Prompt => Report the lines of the material that carry the string "geometry".

(Listed records Opens)

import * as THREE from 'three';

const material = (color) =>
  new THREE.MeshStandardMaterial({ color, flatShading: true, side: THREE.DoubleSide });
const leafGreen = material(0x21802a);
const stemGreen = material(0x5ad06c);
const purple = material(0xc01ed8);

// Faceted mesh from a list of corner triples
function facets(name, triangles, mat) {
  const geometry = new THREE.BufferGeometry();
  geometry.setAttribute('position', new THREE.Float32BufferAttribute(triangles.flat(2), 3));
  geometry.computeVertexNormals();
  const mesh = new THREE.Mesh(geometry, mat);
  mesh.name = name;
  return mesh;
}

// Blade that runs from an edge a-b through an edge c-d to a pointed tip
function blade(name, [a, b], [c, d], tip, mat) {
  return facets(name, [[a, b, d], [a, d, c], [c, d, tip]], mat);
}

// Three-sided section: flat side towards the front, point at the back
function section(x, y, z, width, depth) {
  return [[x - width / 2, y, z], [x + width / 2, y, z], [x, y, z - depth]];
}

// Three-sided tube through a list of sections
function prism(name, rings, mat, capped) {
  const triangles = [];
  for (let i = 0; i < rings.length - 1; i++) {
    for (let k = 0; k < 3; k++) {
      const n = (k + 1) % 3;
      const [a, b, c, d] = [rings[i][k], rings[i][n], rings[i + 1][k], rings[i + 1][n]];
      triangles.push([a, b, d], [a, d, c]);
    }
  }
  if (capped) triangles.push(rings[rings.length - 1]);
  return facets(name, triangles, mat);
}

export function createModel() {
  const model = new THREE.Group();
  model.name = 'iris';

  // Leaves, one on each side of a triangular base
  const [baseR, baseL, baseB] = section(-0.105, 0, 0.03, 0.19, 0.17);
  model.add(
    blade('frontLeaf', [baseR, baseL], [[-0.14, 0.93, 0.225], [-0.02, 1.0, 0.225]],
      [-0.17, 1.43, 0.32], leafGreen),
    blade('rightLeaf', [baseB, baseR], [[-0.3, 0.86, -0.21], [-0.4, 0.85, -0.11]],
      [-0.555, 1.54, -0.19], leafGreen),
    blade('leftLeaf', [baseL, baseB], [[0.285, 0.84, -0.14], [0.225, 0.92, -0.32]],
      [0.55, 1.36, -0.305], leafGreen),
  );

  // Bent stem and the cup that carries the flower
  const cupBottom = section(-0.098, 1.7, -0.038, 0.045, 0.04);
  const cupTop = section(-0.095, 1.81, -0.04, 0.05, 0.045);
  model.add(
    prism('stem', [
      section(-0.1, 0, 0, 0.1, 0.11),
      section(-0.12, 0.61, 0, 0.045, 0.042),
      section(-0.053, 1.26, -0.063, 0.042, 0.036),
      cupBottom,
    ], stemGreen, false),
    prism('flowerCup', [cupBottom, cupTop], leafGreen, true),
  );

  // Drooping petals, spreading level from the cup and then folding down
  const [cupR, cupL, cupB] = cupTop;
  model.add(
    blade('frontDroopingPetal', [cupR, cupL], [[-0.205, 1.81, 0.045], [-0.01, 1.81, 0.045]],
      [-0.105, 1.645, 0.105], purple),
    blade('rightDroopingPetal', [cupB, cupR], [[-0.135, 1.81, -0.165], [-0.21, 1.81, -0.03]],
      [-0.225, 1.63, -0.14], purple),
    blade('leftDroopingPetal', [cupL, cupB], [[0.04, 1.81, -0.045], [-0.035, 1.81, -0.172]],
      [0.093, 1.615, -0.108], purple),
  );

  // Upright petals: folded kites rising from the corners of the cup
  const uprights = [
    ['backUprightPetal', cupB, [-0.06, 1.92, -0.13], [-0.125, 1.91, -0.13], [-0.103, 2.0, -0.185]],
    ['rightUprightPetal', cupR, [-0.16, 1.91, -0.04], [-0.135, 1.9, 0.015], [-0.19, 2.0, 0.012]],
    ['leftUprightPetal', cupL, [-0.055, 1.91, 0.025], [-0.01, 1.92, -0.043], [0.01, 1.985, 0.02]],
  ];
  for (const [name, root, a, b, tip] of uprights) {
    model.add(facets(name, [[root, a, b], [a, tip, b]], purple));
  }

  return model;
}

(Listed records Closes)

Answer box =>
  const geometry = new THREE.BufferGeometry();
  geometry.setAttribute('position', new THREE.Float32BufferAttribute(triangles.flat(2), 3));
  geometry.computeVertexNormals();
  const mesh = new THREE.Mesh(geometry, mat);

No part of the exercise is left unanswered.